“All pirates are thugs, and the world would be better off without them. But not all pirates are equal. Unlike their Somali successors, early 18th century pirates, men like Blackbeard, “Black Bart” Roberts, and “Calico” Jack Rackam, weren’t only thieves. They were also early experimenters with some of the modern world’s most cherished values, such as liberty, democracy, and equality.
At a time when the legitimate world’s favored system of government was unconstrained monarchy, early 18th-century pirates were practicing constitutional democracy. Before setting sail each would-be pirate crew drew up and agreed to a set of written rules that governed them. These rules regulated gambling, smoking, drinking, the adjudication of conflicts, and in some cases even prohibited harassing members of the fairer sex.
18th-century pirate constitutions established democratic governance for their roguish commonwealths. Crewmembers elected their captains by popular vote and democratically removed captains who dared to misuse their power. Because of this surprising system, far from tyrannical, the average 18th-century pirate captain was a dutiful, elected executor of his constituents’ will.”
Revealing the democratic and economic forces propelling history’s most colorful criminals, The Invisible Hook establishes pirates’ trailblazing relevance to the contemporary world.
– “MIT Sloan Management Review”

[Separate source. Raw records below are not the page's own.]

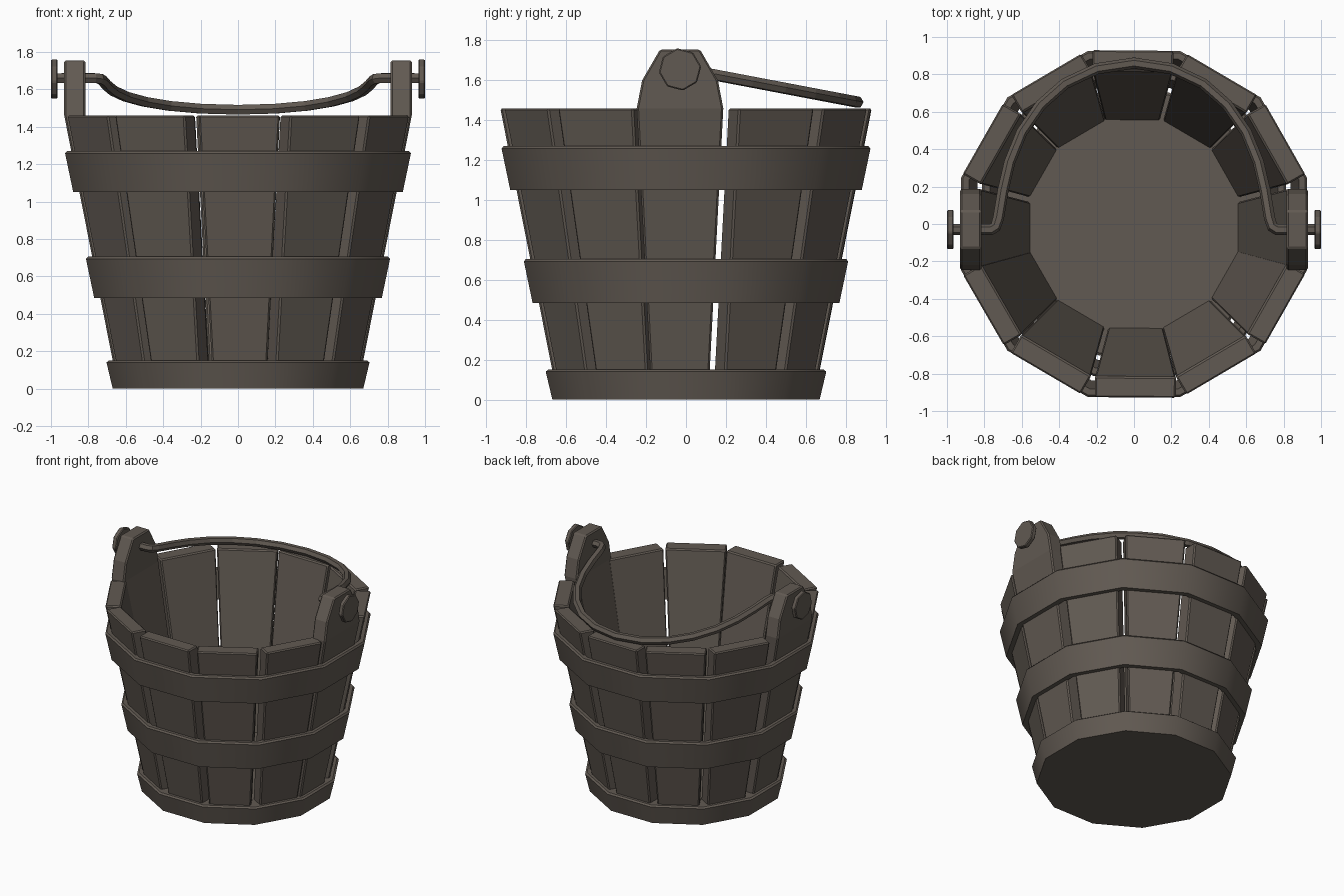
import bpy, bmesh, math, random
from mathutils import Matrix

if "Cube" in bpy.data.objects:
    bpy.data.objects.remove(bpy.data.objects["Cube"])

random.seed(4)
wood = bpy.data.materials.new("weathered_brown")
wood.diffuse_color = (0.12, 0.101, 0.084, 1)
wood.use_nodes = True
wood.node_tree.nodes["Principled BSDF"].inputs["Base Color"].default_value = wood.diffuse_color

RIM = 1.46


def outer(z):
    """Distance of the stave outer face from the axis at height z."""
    return 0.64 + 0.198 * min(z, RIM)


def finish(name, bm, bevel=0, smooth=False):
    bmesh.ops.recalc_face_normals(bm, faces=bm.faces)
    me = bpy.data.meshes.new(name)
    bm.to_mesh(me)
    bm.free()
    me.materials.append(wood)
    ob = bpy.data.objects.new(name, me)
    bpy.context.collection.objects.link(ob)
    if bevel:
        m = ob.modifiers.new("edge", 'BEVEL')
        m.width, m.segments, m.limit_method = bevel, 1, 'ANGLE'
        m.angle_limit = math.radians(40)
    if smooth:
        bpy.ops.object.select_all(action='DESELECT')
        ob.select_set(True)
        bpy.context.view_layer.objects.active = ob
        bpy.ops.object.shade_smooth_by_angle(angle=math.radians(32))
    return ob


def stave(name, layers, angle, shift):
    """Leaning plank: layers are (height, half width)."""
    bm = bmesh.new()
    rows = []
    for z, hw in layers:
        ro, ri = outer(z), outer(z) - 0.113
        rows.append([bm.verts.new(p) for p in
                     ((ri, shift - hw, z), (ro, shift - hw, z),
                      (ro, shift + hw, z), (ri, shift + hw, z))])
    for a, b in zip(rows, rows[1:]):
        for i in range(4):
            j = (i + 1) % 4
            bm.faces.new((a[i], a[j], b[j], b[i]))
    bm.faces.new(rows[0])
    bm.faces.new(rows[-1])
    bm.transform(Matrix.Rotation(angle, 4, 'Z'))
    finish(name, bm, 0.009)


def ring(name, profile, closed):
    """Twelve-sided lathe; profile is (apothem, height)."""
    bm = bmesh.new()
    k = 1 / math.cos(math.pi / 12)
    rows = []
    for i in range(12):
        a = math.radians(15 + 30 * i)
        rows.append([bm.verts.new((r * k * math.cos(a), r * k * math.sin(a), z))
                     for r, z in profile])
    n = len(profile)
    for i in range(12):
        a, b = rows[i], rows[(i + 1) % 12]
        for j in range(n if closed else n - 1):
            m = (j + 1) % n
            bm.faces.new((a[j], b[j], b[m], a[m]))
    if not closed:
        bm.faces.new([r[0] for r in rows])
        bm.faces.new([r[-1] for r in rows])
    finish(name, bm, smooth=True)


# staves, with two taller eared ones on the left and right
plain = [(0.05, 0.144), (RIM, 0.217)]
ear = plain + [(1.60, 0.19), (1.755, 0.10)]
for i in range(12):
    ang = math.radians(30 * i)
    if i == 0:
        stave("right_ear_stave", ear, ang, -0.03)
    elif i == 6:
        stave("left_ear_stave", ear, ang, 0.03)
    else:
        s = 0.014 if i in (3, 9) else random.uniform(-0.008, 0.008)
        stave("stave_%d" % i, plain, ang + random.uniform(-0.01, 0.01), s)

# solid base
ring("base", [(0.67, 0), (0.703, 0.14), (0.69, 0.15)], False)

# hoops
for name, z0, z1 in (("middle_hoop", 0.485, 0.705), ("upper_hoop", 1.05, 1.27)):
    t = 0.033
    ring(name, [(outer(z0) - 0.01, z0), (outer(z0) + t, z0),
                (outer(z1) + t, z1 - 0.012), (outer(z1) + t - 0.01, z1),
                (outer(z1) - 0.01, z1)], True)

# handle: half path mirrored, swung down to the back rim
half = [(0.97, -0.03), (0.765, -0.03), (0.74, -0.015), (0.725, 0.03), (0.70, 0.18),
        (0.665, 0.33), (0.60, 0.49), (0.50, 0.635), (0.37, 0.75), (0.20, 0.83)]
path = half + [(0, 0.86)] + [(-x, y) for x, y in reversed(half)]
cu = bpy.data.curves.new("handle", 'CURVE')
cu.dimensions = '3D'
cu.bevel_depth, cu.bevel_resolution, cu.use_fill_caps = 0.03, 1, True
sp = cu.splines.new('POLY')
sp.points.add(len(path) - 1)
for p, (x, y) in zip(sp.points, path):
    p.co = (x, y, 1.66 - 0.19 * (y + 0.03), 1)
cu.materials.append(wood)
handle = bpy.data.objects.new("handle", cu)
bpy.context.collection.objects.link(handle)
bpy.ops.object.select_all(action='DESELECT')
handle.select_set(True)
bpy.context.view_layer.objects.active = handle
bpy.ops.object.convert(target='MESH')
bpy.ops.object.shade_flat()

# octagonal pin heads outside the ears
for name, s in (("right_pin_head", 1), ("left_pin_head", -1)):
    bm = bmesh.new()
    bmesh.ops.create_cone(bm, cap_ends=True, segments=8, radius1=0.107,
                          radius2=0.107, depth=0.036)
    bm.transform(Matrix.Translation((s * 0.982, -0.03, 1.655))
                 @ Matrix.Rotation(math.radians(8), 4, 'X')
                 @ Matrix.Rotation(math.pi / 2, 4, 'Y'))
    finish(name, bm, 0.006)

Peter Leeson is an economics professor
at George Mason University and author of
The Invisible Hook: The Hidden Economics of Pirates